(Dataset entries)

▽

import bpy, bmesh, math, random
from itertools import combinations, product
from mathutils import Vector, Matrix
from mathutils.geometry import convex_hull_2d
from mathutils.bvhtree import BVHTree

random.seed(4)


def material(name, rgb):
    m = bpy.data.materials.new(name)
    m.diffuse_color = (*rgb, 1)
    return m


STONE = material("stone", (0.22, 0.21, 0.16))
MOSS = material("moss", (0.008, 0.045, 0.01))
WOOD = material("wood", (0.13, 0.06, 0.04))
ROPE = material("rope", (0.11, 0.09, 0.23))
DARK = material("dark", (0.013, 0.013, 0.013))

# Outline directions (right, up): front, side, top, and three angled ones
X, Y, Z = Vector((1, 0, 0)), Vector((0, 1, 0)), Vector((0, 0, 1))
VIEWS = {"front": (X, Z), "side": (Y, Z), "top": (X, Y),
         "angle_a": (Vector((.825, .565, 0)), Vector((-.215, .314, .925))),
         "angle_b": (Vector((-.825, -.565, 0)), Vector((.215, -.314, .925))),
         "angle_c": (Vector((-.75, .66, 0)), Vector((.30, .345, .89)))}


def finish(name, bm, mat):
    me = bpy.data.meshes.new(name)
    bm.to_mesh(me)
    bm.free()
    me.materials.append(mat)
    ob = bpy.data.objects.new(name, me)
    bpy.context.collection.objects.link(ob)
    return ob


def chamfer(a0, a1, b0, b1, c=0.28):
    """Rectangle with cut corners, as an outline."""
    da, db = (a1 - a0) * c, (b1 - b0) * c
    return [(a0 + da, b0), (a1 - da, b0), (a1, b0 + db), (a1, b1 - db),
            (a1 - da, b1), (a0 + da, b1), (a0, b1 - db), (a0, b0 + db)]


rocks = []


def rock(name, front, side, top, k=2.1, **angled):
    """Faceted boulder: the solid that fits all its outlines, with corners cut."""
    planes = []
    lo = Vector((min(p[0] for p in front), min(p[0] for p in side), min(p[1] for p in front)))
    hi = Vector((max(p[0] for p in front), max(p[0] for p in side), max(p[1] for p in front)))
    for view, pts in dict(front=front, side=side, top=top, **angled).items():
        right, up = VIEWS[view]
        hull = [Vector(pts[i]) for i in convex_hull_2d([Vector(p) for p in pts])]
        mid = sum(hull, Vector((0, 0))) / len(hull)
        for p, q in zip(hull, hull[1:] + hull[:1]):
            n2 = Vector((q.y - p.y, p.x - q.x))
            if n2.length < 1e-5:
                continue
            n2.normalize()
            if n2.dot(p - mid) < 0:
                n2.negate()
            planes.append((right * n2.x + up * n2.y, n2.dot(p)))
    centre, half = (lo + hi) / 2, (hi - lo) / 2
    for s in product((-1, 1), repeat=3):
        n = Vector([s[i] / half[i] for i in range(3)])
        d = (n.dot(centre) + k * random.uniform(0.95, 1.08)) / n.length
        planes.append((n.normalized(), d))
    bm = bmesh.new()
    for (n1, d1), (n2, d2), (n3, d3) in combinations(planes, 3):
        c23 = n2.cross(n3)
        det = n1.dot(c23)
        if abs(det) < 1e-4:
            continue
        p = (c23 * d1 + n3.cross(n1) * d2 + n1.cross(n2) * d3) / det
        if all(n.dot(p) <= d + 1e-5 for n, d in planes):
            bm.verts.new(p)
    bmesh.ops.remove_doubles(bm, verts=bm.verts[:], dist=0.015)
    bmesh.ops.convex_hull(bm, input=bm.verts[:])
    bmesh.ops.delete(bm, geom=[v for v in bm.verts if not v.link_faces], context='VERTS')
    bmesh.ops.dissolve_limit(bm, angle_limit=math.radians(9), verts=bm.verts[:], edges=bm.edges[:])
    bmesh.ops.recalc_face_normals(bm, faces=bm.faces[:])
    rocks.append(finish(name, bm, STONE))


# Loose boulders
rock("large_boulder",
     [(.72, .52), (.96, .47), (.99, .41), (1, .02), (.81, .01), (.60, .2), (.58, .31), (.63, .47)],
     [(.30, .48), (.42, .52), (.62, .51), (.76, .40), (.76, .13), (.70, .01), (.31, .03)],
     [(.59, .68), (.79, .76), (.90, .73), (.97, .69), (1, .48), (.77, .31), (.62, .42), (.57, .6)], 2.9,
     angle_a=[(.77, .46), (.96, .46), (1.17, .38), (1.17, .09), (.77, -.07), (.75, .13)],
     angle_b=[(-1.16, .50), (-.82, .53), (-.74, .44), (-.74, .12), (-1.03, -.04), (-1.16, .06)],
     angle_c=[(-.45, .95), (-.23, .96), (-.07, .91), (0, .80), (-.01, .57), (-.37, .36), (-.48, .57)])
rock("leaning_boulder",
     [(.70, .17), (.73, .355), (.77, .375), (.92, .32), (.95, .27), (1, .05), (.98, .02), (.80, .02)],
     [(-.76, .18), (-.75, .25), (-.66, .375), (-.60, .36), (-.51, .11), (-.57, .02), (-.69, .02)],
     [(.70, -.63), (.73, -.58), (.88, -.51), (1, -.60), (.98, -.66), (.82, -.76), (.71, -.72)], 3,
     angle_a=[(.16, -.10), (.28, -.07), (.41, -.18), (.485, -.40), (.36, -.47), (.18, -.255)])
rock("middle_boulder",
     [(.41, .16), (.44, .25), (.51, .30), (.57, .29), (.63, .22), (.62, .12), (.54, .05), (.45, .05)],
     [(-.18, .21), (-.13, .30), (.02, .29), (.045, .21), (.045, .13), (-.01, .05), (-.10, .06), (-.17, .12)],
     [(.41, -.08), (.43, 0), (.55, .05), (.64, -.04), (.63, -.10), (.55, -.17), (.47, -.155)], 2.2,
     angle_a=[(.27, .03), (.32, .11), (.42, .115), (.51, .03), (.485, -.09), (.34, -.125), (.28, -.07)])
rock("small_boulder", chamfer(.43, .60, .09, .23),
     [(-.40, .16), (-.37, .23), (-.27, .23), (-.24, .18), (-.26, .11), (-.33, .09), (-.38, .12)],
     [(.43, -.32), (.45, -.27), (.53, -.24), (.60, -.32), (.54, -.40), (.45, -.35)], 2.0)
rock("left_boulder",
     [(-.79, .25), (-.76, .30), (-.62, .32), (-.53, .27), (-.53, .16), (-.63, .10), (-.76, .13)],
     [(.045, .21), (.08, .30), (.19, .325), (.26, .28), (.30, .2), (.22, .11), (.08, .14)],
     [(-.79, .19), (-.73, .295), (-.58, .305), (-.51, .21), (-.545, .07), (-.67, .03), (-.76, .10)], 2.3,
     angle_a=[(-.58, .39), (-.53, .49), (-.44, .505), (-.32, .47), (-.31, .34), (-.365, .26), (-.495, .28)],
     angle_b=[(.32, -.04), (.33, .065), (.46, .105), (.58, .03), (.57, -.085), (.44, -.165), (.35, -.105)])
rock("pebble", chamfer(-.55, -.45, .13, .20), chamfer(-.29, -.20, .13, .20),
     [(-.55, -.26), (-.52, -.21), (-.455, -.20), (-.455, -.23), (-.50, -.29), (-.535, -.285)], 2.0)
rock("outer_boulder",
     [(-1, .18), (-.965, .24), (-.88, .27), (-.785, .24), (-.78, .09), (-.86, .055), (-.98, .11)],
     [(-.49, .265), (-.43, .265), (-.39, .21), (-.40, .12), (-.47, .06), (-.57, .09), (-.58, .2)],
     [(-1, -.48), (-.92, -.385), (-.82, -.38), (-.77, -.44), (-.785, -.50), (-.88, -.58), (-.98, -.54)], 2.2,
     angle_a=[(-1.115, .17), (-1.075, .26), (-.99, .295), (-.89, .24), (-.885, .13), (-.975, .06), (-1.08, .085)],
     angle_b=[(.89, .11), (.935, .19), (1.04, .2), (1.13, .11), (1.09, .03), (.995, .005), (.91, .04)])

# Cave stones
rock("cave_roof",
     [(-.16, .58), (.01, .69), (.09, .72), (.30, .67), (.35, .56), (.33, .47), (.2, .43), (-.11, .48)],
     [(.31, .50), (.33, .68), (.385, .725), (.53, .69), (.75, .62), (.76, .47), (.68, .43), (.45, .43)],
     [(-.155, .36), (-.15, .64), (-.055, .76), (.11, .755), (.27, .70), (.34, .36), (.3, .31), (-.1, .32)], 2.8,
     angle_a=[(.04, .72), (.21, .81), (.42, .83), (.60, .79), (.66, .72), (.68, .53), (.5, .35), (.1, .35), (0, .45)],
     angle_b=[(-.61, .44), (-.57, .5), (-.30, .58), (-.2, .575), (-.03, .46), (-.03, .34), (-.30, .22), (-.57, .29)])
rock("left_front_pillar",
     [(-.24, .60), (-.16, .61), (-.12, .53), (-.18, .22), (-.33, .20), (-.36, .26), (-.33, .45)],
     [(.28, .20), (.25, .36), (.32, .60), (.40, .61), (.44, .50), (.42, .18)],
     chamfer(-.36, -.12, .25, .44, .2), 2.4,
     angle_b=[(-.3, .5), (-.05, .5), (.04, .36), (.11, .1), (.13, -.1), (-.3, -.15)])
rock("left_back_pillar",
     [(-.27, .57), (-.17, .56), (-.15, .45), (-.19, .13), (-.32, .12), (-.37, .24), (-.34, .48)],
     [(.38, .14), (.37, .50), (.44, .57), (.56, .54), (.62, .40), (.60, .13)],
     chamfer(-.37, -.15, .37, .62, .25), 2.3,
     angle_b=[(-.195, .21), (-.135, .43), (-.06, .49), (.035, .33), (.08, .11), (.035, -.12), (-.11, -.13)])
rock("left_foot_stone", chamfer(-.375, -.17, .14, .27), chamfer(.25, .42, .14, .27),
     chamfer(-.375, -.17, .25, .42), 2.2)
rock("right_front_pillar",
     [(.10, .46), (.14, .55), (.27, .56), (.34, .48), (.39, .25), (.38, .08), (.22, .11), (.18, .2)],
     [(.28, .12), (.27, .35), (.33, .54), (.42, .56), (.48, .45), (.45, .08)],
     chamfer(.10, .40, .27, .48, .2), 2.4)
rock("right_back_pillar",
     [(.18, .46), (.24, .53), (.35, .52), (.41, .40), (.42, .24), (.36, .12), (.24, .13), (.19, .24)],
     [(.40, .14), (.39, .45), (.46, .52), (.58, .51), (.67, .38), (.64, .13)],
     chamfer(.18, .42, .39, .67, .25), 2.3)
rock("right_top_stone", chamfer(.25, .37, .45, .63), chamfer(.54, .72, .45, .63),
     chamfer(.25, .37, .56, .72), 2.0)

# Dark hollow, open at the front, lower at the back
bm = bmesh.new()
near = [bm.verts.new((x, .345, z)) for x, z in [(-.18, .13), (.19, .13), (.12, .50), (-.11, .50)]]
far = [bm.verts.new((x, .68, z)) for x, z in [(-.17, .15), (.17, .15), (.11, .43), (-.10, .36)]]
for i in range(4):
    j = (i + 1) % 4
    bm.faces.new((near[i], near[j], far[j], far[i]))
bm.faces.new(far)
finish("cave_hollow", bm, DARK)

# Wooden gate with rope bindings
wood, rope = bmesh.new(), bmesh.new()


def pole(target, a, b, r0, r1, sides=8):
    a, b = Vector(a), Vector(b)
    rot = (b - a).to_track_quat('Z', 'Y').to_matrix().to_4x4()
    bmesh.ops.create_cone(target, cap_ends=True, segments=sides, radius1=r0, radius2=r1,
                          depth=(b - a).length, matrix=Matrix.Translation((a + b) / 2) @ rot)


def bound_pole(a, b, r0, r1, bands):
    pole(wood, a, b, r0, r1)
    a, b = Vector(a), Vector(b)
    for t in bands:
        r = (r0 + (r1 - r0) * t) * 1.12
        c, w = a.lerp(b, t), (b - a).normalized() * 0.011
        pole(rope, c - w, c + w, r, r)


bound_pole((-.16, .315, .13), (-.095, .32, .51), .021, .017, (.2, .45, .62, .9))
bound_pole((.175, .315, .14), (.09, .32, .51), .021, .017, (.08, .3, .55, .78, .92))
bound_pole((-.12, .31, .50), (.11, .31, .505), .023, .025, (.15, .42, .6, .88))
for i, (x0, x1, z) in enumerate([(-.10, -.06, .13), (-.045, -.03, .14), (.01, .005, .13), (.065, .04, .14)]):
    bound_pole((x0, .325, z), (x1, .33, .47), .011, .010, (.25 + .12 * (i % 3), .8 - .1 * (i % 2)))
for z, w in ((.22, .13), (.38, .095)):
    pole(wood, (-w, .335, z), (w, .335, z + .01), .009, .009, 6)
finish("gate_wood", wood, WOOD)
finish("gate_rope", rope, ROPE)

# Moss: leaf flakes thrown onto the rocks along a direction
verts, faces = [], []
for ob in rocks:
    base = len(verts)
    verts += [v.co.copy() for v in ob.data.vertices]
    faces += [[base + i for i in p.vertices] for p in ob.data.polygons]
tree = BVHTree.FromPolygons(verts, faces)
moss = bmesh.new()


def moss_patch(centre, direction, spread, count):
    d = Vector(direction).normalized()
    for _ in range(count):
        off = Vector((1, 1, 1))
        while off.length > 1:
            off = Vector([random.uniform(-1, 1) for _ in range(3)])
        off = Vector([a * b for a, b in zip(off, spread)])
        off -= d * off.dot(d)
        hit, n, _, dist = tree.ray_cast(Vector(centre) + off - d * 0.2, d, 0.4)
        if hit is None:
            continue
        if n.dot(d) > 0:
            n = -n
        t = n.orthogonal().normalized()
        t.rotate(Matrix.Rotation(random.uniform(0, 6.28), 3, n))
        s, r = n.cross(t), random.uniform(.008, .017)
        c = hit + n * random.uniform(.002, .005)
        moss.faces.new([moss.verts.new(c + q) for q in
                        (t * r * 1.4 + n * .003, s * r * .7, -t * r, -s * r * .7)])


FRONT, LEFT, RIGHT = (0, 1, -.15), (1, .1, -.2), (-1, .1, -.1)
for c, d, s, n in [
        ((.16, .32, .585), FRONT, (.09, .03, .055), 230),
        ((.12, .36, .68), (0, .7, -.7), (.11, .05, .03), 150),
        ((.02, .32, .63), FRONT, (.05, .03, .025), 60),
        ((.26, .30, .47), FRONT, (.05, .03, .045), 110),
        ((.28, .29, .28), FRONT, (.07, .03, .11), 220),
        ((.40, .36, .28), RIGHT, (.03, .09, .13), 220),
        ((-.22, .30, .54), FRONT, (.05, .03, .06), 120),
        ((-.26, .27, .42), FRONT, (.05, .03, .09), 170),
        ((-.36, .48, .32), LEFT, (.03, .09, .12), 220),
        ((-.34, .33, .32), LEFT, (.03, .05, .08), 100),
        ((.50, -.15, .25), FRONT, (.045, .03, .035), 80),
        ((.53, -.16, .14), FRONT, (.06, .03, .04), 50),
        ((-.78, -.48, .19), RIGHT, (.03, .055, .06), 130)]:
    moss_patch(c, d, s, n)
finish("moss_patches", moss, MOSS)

△

TASK TO COMPLETE.
A single figure is required: the number of lines above in which the word "base" occurs.

PROBLEM SOLUTION.
2